Collected data entries:
________________________________________
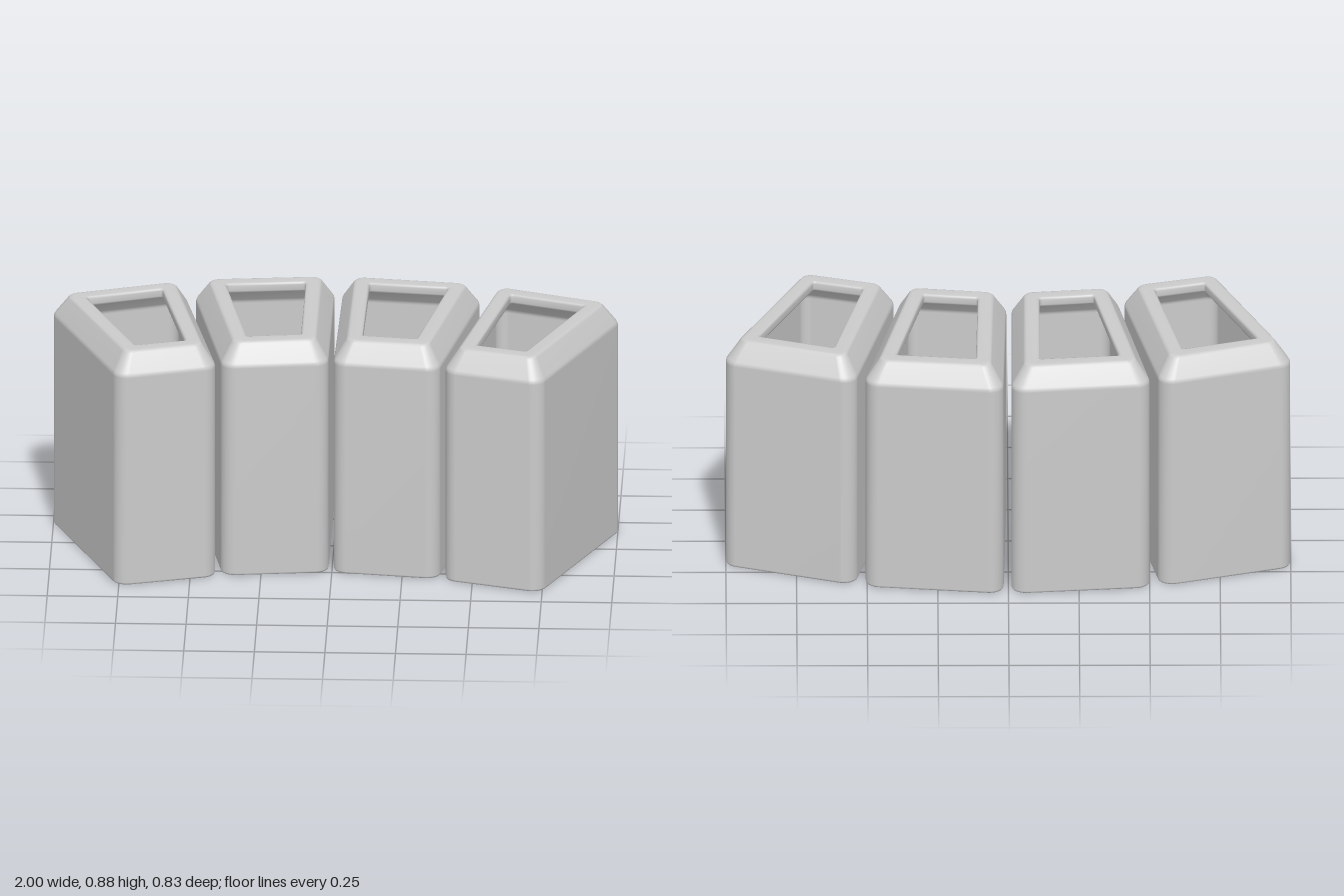
import * as THREE from 'three';

// Footprints (x, z) of the two left-hand planters, clockwise seen from above
const FOOTPRINTS = {
  inner: [[0.014, -0.43], [0.512, -0.376], [0.381, 0.301], [0.009, 0.256]],
  outer: [[0.543, -0.365], [1.017, -0.205], [0.748, 0.412], [0.4, 0.31]],
};

// Wall section (inset from footprint, height): outside, chamfer, rim, lip, inside
const SECTION = [
  [0, 0], [0, 0.8], [0.047, 0.877], [0.1, 0.877],
  [0.1, 0.84], [0.075, 0.84], [0.035, 0.785], [0.035, 0],
];

// Soften every corner of a closed section with a small three-point fillet
function fillet(points, size) {
  const v = points.map((p) => new THREE.Vector2(...p));
  return v.flatMap((p, i) => {
    const toward = (q) => q.clone().sub(p).setLength(size).add(p);
    const a = toward(v[(i + v.length - 1) % v.length]);
    const b = toward(v[(i + 1) % v.length]);
    const mid = a.clone().add(b).multiplyScalar(0.25).addScaledVector(p, 0.5);
    return [a, mid, b];
  });
}

// Footprint moved inwards by inset, with rounded corners
function ring(corners, inset, steps = 6) {
  const radius = 0.05 - 0.4 * inset;
  const v = corners.map((c) => new THREE.Vector2(...c));
  const inward = v.map((p, i) => {
    const t = v[(i + 1) % v.length].clone().sub(p).normalize();
    return new THREE.Vector2(-t.y, t.x);
  });
  return v.flatMap((p, i) => {
    const n1 = inward[(i + v.length - 1) % v.length];
    const n2 = inward[i];
    const centre = n1.clone().add(n2)
      .multiplyScalar((inset + radius) / (1 + n1.dot(n2))).add(p);
    return Array.from({ length: steps + 1 }, (_, k) =>
      n1.clone().lerp(n2, k / steps).setLength(-radius).add(centre));
  });
}

// Sweep the wall section around a footprint into a hollow, open-bottomed shell
function planterGeometry(corners) {
  const section = fillet(SECTION, 0.009);
  const positions = [];
  const index = [];
  let n = 0;
  for (const s of section) {
    const loop = ring(corners, s.x);
    n = loop.length;
    loop.forEach((p) => positions.push(p.x, s.y, p.y));
  }
  for (let i = 0; i < section.length; i++) {
    const up = (i + 1) % section.length;
    for (let j = 0; j < n; j++) {
      const next = (j + 1) % n;
      const a = i * n + j, b = up * n + j, c = up * n + next, d = i * n + next;
      index.push(a, b, d, b, c, d);
    }
  }
  const geometry = new THREE.BufferGeometry();
  geometry.setAttribute('position', new THREE.Float32BufferAttribute(positions, 3));
  geometry.setIndex(index);
  geometry.computeVertexNormals();
  return geometry;
}

export function createModel() {
  const model = new THREE.Group();
  model.name = 'curvedPlanterRow';
  const material = new THREE.MeshStandardMaterial({ color: 0xcccccc });

  // Each planter and its mirrored partner
  for (const [name, corners] of Object.entries(FOOTPRINTS)) {
    const mirrored = corners.map(([x, z]) => [-x, z]).reverse();
    for (const [side, shape] of [['Left', corners], ['Right', mirrored]]) {
      const planter = new THREE.Mesh(planterGeometry(shape), material);
      planter.name = `${name}Planter${side}`;
      // The row sits very slightly turned
      planter.rotation.y = -0.011;
      planter.position.x = -0.001;
      model.add(planter);
    }
  }
  return model;
}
________________________________________
### TASK REQUIREMENTS
Pictures should be skipped, and the records retyped word for word.

### ANSWER FOR THE TASK
import * as THREE from 'three';

// Footprints (x, z) of the two left-hand planters, clockwise seen from above
const FOOTPRINTS = {
  inner: [[0.014, -0.43], [0.512, -0.376], [0.381, 0.301], [0.009, 0.256]],
  outer: [[0.543, -0.365], [1.017, -0.205], [0.748, 0.412], [0.4, 0.31]],
};

// Wall section (inset from footprint, height): outside, chamfer, rim, lip, inside
const SECTION = [
  [0, 0], [0, 0.8], [0.047, 0.877], [0.1, 0.877],
  [0.1, 0.84], [0.075, 0.84], [0.035, 0.785], [0.035, 0],
];

// Soften every corner of a closed section with a small three-point fillet
function fillet(points, size) {
  const v = points.map((p) => new THREE.Vector2(...p));
  return v.flatMap((p, i) => {
    const toward = (q) => q.clone().sub(p).setLength(size).add(p);
    const a = toward(v[(i + v.length - 1) % v.length]);
    const b = toward(v[(i + 1) % v.length]);
    const mid = a.clone().add(b).multiplyScalar(0.25).addScaledVector(p, 0.5);
    return [a, mid, b];
  });
}

// Footprint moved inwards by inset, with rounded corners
function ring(corners, inset, steps = 6) {
  const radius = 0.05 - 0.4 * inset;
  const v = corners.map((c) => new THREE.Vector2(...c));
  const inward = v.map((p, i) => {
    const t = v[(i + 1) % v.length].clone().sub(p).normalize();
    return new THREE.Vector2(-t.y, t.x);
  });
  return v.flatMap((p, i) => {
    const n1 = inward[(i + v.length - 1) % v.length];
    const n2 = inward[i];
    const centre = n1.clone().add(n2)
      .multiplyScalar((inset + radius) / (1 + n1.dot(n2))).add(p);
    return Array.from({ length: steps + 1 }, (_, k) =>
      n1.clone().lerp(n2, k / steps).setLength(-radius).add(centre));
  });
}

// Sweep the wall section around a footprint into a hollow, open-bottomed shell
function planterGeometry(corners) {
  const section = fillet(SECTION, 0.009);
  const positions = [];
  const index = [];
  let n = 0;
  for (const s of section) {
    const loop = ring(corners, s.x);
    n = loop.length;
    loop.forEach((p) => positions.push(p.x, s.y, p.y));
  }
  for (let i = 0; i < section.length; i++) {
    const up = (i + 1) % section.length;
    for (let j = 0; j < n; j++) {
      const next = (j + 1) % n;
      const a = i * n + j, b = up * n + j, c = up * n + next, d = i * n + next;
      index.push(a, b, d, b, c, d);
    }
  }
  const geometry = new THREE.BufferGeometry();
  geometry.setAttribute('position', new THREE.Float32BufferAttribute(positions, 3));
  geometry.setIndex(index);
  geometry.computeVertexNormals();
  return geometry;
}

export function createModel() {
  const model = new THREE.Group();
  model.name = 'curvedPlanterRow';
  const material = new THREE.MeshStandardMaterial({ color: 0xcccccc });

  // Each planter and its mirrored partner
  for (const [name, corners] of Object.entries(FOOTPRINTS)) {
    const mirrored = corners.map(([x, z]) => [-x, z]).reverse();
    for (const [side, shape] of [['Left', corners], ['Right', mirrored]]) {
      const planter = new THREE.Mesh(planterGeometry(shape), material);
      planter.name = `${name}Planter${side}`;
      // The row sits very slightly turned
      planter.rotation.y = -0.011;
      planter.position.x = -0.001;
      model.add(planter);
    }
  }
  return model;
}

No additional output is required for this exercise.